Shirina Begum is one such example, explaining to Al Jazeera that she was promised one thing while experiencing another once arriving in the country. Begum stated:

It was a tough job for $235 a month. I needed to work for 14-15 hours straight. It was hard for me to understand their language [Arabic]. I also couldn’t cook to their taste. I didn’t have any access to a phone, so I couldn’t talk to my family back home…They also beat me with a stick sometimes.”

Begum also came forward about how she was sexually abused while with the family, which prompted her to run away and seek refuge. Because she didn’t have the correct immigration papers, due to the fact that Saudi Arabia does not ensure domestic workers the right to hold their own identification, Begum was thrown in jail for four weeks before she was given help by the Bangladesh embassy:
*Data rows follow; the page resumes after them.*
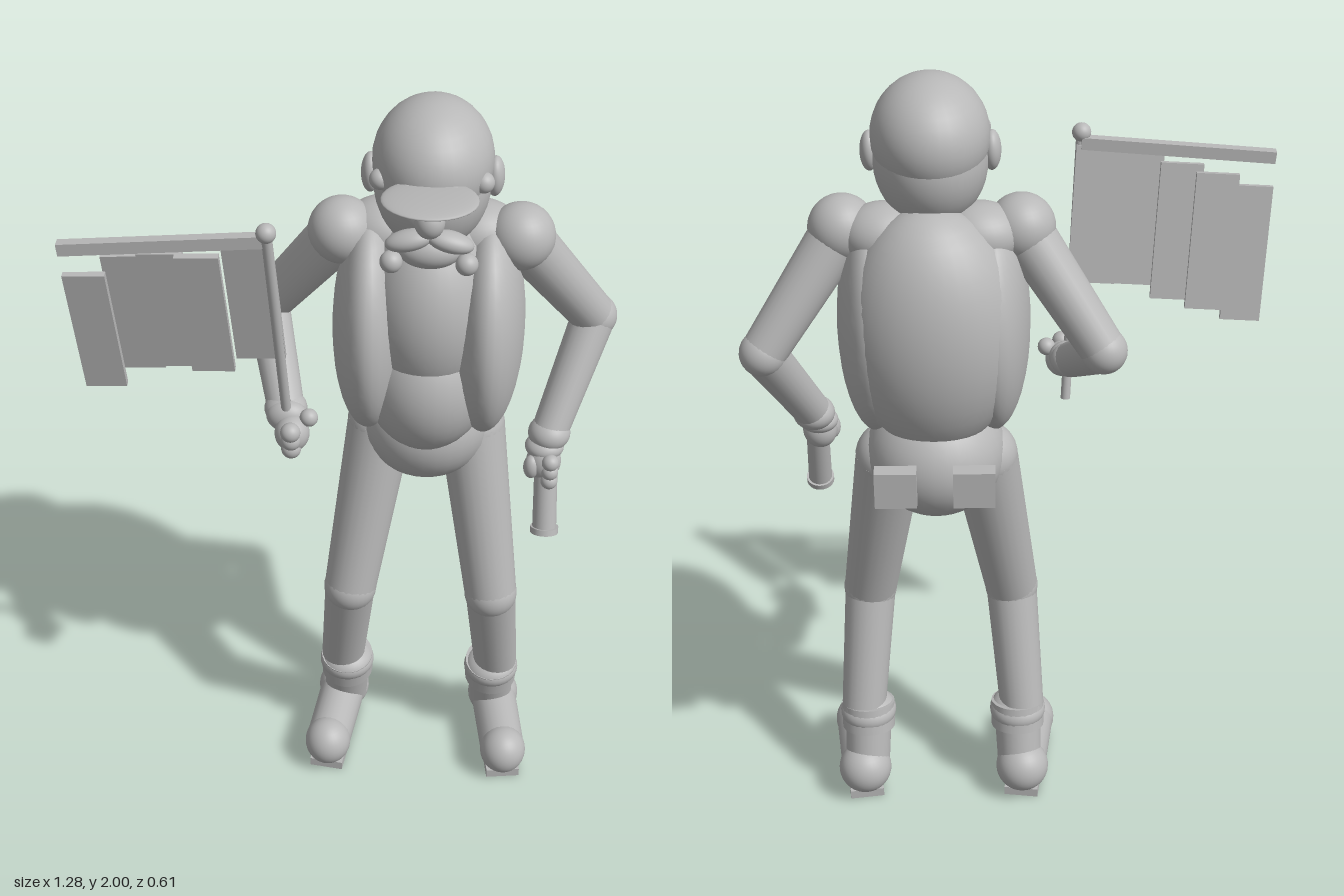
import * as THREE from 'three';

export function createModel() {
  const model = new THREE.Group();
  const clay = new THREE.MeshStandardMaterial({ color: 0xb8b8b8 });
  clay.name = 'clay grey';
  const V = (p) => new THREE.Vector3(...p);
  const MID = 0.19; // the figure's own centre line

  const add = (name, geometry, pos, parent = model) => {
    const mesh = new THREE.Mesh(geometry, clay);
    mesh.name = name;
    mesh.position.set(...pos);
    parent.add(mesh);
    return mesh;
  };
  // ellipsoid; r is a number or three radii
  const ball = (name, pos, r, parent) => {
    const mesh = add(name, new THREE.SphereGeometry(1, 32, 20), pos, parent);
    mesh.scale.set(...(Array.isArray(r) ? r : [r, r, r]));
    return mesh;
  };
  // tapered cylinder from a to b
  const limb = (name, a, b, ra, rb, parent) => {
    const A = V(a), B = V(b), dir = B.clone().sub(A);
    const mesh = add(name, new THREE.CylinderGeometry(rb, ra, dir.length(), 24),
      A.clone().add(B).multiplyScalar(0.5).toArray(), parent);
    mesh.quaternion.setFromUnitVectors(new THREE.Vector3(0, 1, 0), dir.normalize());
    return mesh;
  };
  const box = (name, size, pos, parent) => add(name, new THREE.BoxGeometry(...size), pos, parent);

  // head and cap
  ball('head', [MID, 1.805, -0.01], [0.134, 0.16, 0.155]);
  ball('capDome', [MID, 1.86, -0.01], [0.1375, 0.14, 0.163]);
  ball('visor', [MID, 1.868, 0.195], [0.107, 0.012, 0.107]).rotation.x = -0.1;
  ball('nose', [MID, 1.795, 0.165], [0.034, 0.038, 0.034]);
  ball('chin', [MID, 1.69, 0.1], [0.075, 0.045, 0.05]);
  limb('neck', [MID, 1.58, -0.04], [MID, 1.72, -0.02], 0.09, 0.08);

  // torso
  ball('back', [MID, 1.415, -0.125], [0.21, 0.31, 0.178]);
  ball('shirt', [MID, 1.47, -0.03], [0.16, 0.25, 0.185]);
  ball('belly', [MID, 1.27, -0.03], [0.16, 0.2, 0.19]);
  ball('pelvis', [MID, 1.08, -0.11], [0.17, 0.16, 0.17]);

  // paired parts, s = -1 is the model's right
  for (const s of [-1, 1]) {
    const X = (d) => MID + s * d;
    ball('ear', [X(0.14), 1.82, -0.008], [0.022, 0.048, 0.035]);
    ball('eye', [X(0.05), 1.848, 0.14], 0.024);
    ball('templeHair', [X(0.115), 1.845, 0.07], 0.024);
    ball('moustache', [X(0.046), 1.735, 0.143], [0.055, 0.024, 0.03]).rotation.z = -s * 0.25;
    ball('collarTip', [X(0.085), 1.67, 0.13], 0.026);
    ball('vestPanel', [X(0.14), 1.4, -0.04], [0.09, 0.28, 0.21]);
    ball('collar', [X(0.11), 1.64, -0.07], [0.1, 0.075, 0.085]);
    ball('shoulder', [X(0.208), 1.645, -0.045], 0.08);
    box('backPocket', [0.1, 0.095, 0.04], [X(0.093), 1.083, -0.285]);

    // leg
    const hip = [X(0.115), 1.06, -0.1], knee = [X(0.185), 0.59, 0.005], ankle = [X(0.212), 0.25, -0.085];
    ball('hip', hip, 0.084);
    limb('thigh', hip, knee, 0.084, 0.068);
    ball('knee', knee, 0.069);
    limb('shin', knee, ankle, 0.066, 0.058);
    limb('bootCuff', [X(0.2), 0.2, -0.09], [X(0.2), 0.27, -0.075], 0.07, 0.07);
    ball('bootCuffRoll', [X(0.2), 0.245, -0.08], [0.074, 0.05, 0.074]);
    limb('bootShaft', [X(0.205), 0.09, -0.12], [X(0.2), 0.24, -0.08], 0.058, 0.062);

    // boot
    const heel = [X(0.212), 0.09, -0.135], toe = [X(0.242), 0.08, 0.08];
    ball('heel', heel, 0.07);
    limb('bootFoot', heel, toe, 0.062, 0.06);
    ball('toe', toe, [0.062, 0.066, 0.066]);
    const sole = box('sole', [0.09, 0.025, 0.27], [X(0.227), 0.0125, -0.025]);
    sole.rotation.y = s * 0.14;

    // arm
    const elbow = [X(0.4), 1.37, -0.145];
    const wrist = s > 0 ? [0.495, 1.12, 0.005] : [-0.145, 1.22, 0.085];
    limb('upperArm', [X(0.208), 1.645, -0.045], elbow, 0.066, 0.054);
    ball('elbow', elbow, 0.056);
    limb('forearm', elbow, wrist, 0.054, 0.045);
    ball('wristCuff', wrist, [0.052, 0.042, 0.052]);
  }

  // left hand holding a short baton
  ball('leftCuff', [0.485, 1.09, 0.02], [0.048, 0.03, 0.045]);
  ball('leftHand', [0.485, 1.055, 0.035], [0.043, 0.05, 0.04]);
  ball('leftThumb', [0.455, 1.05, 0.055], [0.02, 0.032, 0.022]);
  for (let i = 0; i < 3; i++) ball('leftFinger', [0.5, 1.075 - i * 0.028, 0.07], 0.021);
  limb('baton', [0.49, 1.1, 0.02], [0.497, 0.875, 0.085], 0.028, 0.03);
  limb('batonCap', [0.497, 0.885, 0.082], [0.497, 0.87, 0.087], 0.035, 0.035);

  // right hand gripping the pole
  ball('rightCuff', [-0.14, 1.215, 0.11], [0.05, 0.042, 0.035]);
  ball('rightHand', [-0.125, 1.19, 0.145], [0.042, 0.045, 0.045]);
  ball('rightThumb', [-0.085, 1.23, 0.135], 0.022);
  for (let i = 0; i < 3; i++) ball('rightFinger', [-0.125, 1.22 - i * 0.028, 0.185 - i * 0.006], 0.024);

  // flag: pole, top bar and five staggered strips
  limb('flagPole', [-0.133, 1.1, 0.1], [-0.165, 1.765, 0.205], 0.012, 0.012);
  ball('finial', [-0.166, 1.775, 0.203], 0.023);
  box('flagBar', [0.47, 0.03, 0.025], [-0.4, 1.733, 0.195]).rotation.z = 0.085;
  const strips = [
    [-0.202, 1.575, 0.168, 0.115],
    [-0.31, 1.555, 0.198, 0.1],
    [-0.4, 1.535, 0.155, 0.104],
    [-0.485, 1.515, 0.138, 0.104],
    [-0.574, 1.473, 0.16, 0.098],
  ];
  for (const [x, y, z, w] of strips)
    box('flagStrip', [w, 0.342, 0.016], [x, y, z]).rotation.set(0.155, 0, 0.055);

  return model;
}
I was sleeping in the kitchen. Suddenly I realised someone was trying to get on the top of me. I screamed loud but he shut my mouth with his hand. Then he molested me. At one point, I applied all my force and he was compelled to leave me….[then once jailed] I was treated like an animal inside the prison…I was able to work for only four months and I got salary of just two months. Now I am in debt as I can’t pay back to my loan sharks.”

This story is only one of many who experience torture, sexual abuse, and psychological trauma while working without any protections inside Saudi Arabia. Many attempt, and sadly many succeed, at suicide because of the harsh conditions. Dalia Akhter is one such woman, who after being sold to different abusive families across Saudi Arabia, attempted to end her life by jumping out of a third-story building. She survived, but the family who she worked for simply dropped her off at the Bangladesh embassy, where she was allowed to return back home:

I had to work from 5am to 10pm every day without a break. The Malkin [her female employer] used to beat me with a stick when I could not understand her instructions. I felt helpless and trapped.”

Most recently, after a video surfaced of Bangladeshi domestic worker Sumi Akter’s desperate pleas to be rescued from her abusive family, protests have erupted across the Bangladeshi capital of Dhaka over the continued abuses in the kingdom. Sumi Akter’s video showed her hiding in a bathroom, showing scars from when her family poured hot oil over her arms. She also details how she was starved, sexually abused, and locked in a dark room for more than two weeks.

According to BRAC, an NGO working with Bangladeshi migration workers, more than 1,353 female domestic workers returned to Bangladesh because of the abuses and inhumane working conditions inside Saudi Arabia. Shariful Islam Hasan, from BRAC, stated:

After they came back, they reported of mental, physical and sexual abuse…I haven’t found a single case where the employers have been punished. So the Saudi employers think they can do whatever they want with these workers without facing any consequences.”

Female workers in Saudi Arabia are subject to highly controversial punishments in addition to being abused on a daily occurrence. These punishments include the ability to be charged for moral crimes by Saudi officials. Being raped by their employers often results in maids and domestic workers being subject to punishment for having sex outside of marriage. Fleeing from their homes can also constitute as a crime, in a country that seemingly has very little in terms of protection for international migrants. Human Rights Watch’s Rothna Begum stated:

I have documented many cases across the Gulf where men have come into the woman’s room and have either tried to rape them or actually raped them. Women have talked about being sold to another employer and not being paid salaries or having their wages delayed. The range of abuses can amount to forced labour or sometimes even slavery where the employer refuses to pay them and says things like ‘I bought you’.”

As Saudi Arabia continues to abuse and deny any form of human rights for its domestic workers, many of the Bangladeshi female workers who feel like they have little choice but to move to Saudi for economic reasons are repeatedly abused. It remains to be seen whether or not Saudi will be fully held to account over what may well be a systematic abuse of human rights within the kingdom.